In this investigation, the embodied, emotional and affective dimensions of nature–society relations are analyzed through the study of the transition processes of women who collect recyclable waste that have organized themselves into formal collectives, known as cooperatives. Knowledge, corporeality, aspirations, and perceptions of the daily lives of these women are part of a universe where the relationship between society and nature is understood as a collective, a hybrid world, in which recyclable waste and the materialities of infrastructure associated are vibrant and inventive material, a fundamental part of the reconstitution of the world of these women (Whatmore, 2002; Lorimer, 2012).

In the process of collecting information (between 2018 and 2019) qualitative methodologies were used that sought to capture the experiences of women waste pickers, in the west of the state of São Paulo, Brazil. Initially, a social meeting was held to present the research objectives, and volunteers were requested. Volunteer women, aged between 18 and 35, shared their daily lives after a few visits; interviews were conducted. Observation notebooks, audio records, and go-along techniques were also used to understand the existing dynamics, the socio-spatial configuration of living spaces, and the relationship between human and non-human actors.

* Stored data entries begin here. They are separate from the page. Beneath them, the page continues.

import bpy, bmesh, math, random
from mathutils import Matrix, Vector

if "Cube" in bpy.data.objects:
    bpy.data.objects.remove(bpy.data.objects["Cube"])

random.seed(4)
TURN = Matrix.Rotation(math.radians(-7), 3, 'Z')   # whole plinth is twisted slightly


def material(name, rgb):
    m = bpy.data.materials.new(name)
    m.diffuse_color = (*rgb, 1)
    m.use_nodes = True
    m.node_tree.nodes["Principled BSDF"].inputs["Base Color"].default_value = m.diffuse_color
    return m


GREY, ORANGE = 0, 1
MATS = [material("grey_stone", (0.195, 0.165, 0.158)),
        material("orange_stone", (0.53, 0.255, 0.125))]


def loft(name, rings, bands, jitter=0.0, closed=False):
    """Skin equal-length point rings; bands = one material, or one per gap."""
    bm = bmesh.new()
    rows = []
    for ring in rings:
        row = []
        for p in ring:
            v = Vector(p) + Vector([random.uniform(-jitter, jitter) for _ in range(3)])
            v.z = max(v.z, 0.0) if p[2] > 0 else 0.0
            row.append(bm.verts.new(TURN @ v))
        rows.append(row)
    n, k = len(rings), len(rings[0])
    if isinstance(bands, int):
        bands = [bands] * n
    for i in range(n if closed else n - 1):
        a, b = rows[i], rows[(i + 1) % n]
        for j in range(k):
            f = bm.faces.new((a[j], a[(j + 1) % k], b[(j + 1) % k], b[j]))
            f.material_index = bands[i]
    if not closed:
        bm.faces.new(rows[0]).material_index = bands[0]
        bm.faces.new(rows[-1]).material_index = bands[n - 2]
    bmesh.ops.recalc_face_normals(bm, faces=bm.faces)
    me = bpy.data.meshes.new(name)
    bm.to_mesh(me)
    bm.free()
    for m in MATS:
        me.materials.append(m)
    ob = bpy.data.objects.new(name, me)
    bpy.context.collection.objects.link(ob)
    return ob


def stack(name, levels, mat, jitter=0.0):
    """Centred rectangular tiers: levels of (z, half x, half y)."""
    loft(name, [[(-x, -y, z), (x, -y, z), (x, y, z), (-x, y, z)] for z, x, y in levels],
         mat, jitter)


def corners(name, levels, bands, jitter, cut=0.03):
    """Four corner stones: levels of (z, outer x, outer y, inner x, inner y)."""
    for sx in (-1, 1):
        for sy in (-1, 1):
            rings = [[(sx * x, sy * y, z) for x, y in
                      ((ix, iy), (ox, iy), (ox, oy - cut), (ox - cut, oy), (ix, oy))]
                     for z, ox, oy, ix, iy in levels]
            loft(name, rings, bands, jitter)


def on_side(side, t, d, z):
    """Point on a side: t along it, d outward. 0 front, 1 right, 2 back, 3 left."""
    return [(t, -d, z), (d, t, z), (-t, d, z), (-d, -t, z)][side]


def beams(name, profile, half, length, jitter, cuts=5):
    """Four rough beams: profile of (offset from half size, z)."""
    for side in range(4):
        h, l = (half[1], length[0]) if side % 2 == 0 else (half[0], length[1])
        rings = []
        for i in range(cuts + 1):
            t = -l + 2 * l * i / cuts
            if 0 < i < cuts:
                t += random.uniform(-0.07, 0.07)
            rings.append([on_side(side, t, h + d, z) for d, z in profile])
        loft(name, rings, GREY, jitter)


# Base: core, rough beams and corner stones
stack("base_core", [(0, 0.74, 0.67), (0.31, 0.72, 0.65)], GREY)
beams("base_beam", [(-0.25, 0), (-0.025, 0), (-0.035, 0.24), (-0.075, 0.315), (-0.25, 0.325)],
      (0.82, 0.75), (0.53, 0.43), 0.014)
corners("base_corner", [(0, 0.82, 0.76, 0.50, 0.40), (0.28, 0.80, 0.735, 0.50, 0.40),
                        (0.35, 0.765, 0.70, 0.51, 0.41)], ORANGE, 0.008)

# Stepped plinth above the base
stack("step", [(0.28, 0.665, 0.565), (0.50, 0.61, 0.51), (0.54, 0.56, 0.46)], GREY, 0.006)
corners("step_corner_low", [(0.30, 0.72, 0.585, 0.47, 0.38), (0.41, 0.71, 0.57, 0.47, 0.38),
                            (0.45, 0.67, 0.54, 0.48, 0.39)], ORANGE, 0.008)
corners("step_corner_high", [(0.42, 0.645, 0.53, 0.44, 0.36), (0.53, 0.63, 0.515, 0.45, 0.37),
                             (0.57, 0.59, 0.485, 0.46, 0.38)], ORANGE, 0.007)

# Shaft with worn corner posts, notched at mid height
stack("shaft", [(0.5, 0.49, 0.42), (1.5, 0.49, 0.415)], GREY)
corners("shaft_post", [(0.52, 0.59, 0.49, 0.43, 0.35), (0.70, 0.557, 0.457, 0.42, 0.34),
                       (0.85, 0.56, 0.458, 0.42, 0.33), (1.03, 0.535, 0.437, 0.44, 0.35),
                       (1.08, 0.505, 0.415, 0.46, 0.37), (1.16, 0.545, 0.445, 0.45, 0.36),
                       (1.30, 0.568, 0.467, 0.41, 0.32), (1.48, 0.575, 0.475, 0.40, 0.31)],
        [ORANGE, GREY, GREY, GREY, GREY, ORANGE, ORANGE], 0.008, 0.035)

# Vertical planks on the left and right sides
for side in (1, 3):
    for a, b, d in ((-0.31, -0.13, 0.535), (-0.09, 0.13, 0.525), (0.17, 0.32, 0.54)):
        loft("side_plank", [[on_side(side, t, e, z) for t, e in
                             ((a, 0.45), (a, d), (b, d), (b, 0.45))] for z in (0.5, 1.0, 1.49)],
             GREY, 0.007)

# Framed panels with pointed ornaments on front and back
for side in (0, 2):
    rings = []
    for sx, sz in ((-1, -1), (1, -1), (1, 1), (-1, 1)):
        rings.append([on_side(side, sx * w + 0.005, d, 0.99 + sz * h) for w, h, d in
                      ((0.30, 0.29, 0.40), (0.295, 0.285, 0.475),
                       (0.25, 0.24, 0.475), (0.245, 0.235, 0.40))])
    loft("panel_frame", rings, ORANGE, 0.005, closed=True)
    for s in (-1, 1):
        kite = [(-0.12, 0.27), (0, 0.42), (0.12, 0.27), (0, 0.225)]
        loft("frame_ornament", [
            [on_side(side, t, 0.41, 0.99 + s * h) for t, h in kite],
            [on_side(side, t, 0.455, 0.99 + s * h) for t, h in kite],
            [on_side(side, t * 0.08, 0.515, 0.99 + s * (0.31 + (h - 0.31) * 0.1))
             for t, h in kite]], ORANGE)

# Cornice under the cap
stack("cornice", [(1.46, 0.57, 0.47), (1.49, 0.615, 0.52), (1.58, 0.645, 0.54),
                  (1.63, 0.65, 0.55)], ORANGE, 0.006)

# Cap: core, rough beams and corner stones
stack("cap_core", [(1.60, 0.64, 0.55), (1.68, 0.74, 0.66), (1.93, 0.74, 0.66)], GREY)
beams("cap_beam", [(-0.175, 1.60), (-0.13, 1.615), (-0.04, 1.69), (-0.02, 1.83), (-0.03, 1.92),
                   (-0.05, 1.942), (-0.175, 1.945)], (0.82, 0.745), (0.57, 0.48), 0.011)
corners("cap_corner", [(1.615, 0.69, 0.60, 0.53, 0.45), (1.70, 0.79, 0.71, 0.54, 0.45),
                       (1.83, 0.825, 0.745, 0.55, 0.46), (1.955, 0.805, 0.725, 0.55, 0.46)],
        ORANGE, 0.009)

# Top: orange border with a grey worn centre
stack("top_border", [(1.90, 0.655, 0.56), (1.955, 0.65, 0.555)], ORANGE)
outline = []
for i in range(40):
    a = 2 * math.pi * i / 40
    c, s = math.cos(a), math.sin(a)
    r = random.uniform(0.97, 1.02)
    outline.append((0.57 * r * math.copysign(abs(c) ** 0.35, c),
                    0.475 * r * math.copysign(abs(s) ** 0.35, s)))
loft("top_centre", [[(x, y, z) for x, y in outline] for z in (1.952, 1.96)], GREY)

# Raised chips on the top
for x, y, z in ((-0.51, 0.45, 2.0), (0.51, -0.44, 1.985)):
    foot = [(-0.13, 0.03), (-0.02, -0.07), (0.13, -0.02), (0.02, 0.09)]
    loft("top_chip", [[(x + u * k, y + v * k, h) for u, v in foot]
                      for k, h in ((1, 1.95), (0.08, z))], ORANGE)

The results of this study reveal that these women survived (dominated and invisible) for years as waste pickers of recyclable materials, without any social protection, until they made the decision to formally organize themselves, with the support of universities, the public sector, and other entities. Today, they have the means to obtain infrastructure and equipment to value the materials collected and improve working conditions – which, however, are still precarious. In fact, the buildings and environment where they perform their work are dangerous because the nature of the materials and their handling carry risks of contamination, and pollution control is reduced, yet they contain a liberating potential for these women – on the one hand, because they have become responsible for these places and equipment and, at the same time, they provide the opportunity to challenge their role in society, such as formal recognition of the profession, training to negotiate, improvement of income, achievement of social rights, deepening class solidarity relations, and building positive self-esteem; and on the other hand, because the non-human entities that they deal with are vibrant and dynamic partners in the reconstitution of their world, their atmospheres and affections. And they still constitute an arena to show the resistance of these women and the environmental crisis. These feelings are the result of unique and situated contexts that have been altered and reformulated (Valentine, 1997).

This investigation reflects on the implications of “more than human” geographies for studies on hybrid nature–society relationships (Demeritt, 2002; Braun, 2005; Hinchliffe and Whatmore, 2006) and contributes, in particular, to deepen knowledge on gender geographies in the Global South, where the fragility of formal institutions leaves women in a situation of domination and invisibility, but where women are empowered due to various factors, including those resulting from material and of the bonds between humans and non-humans.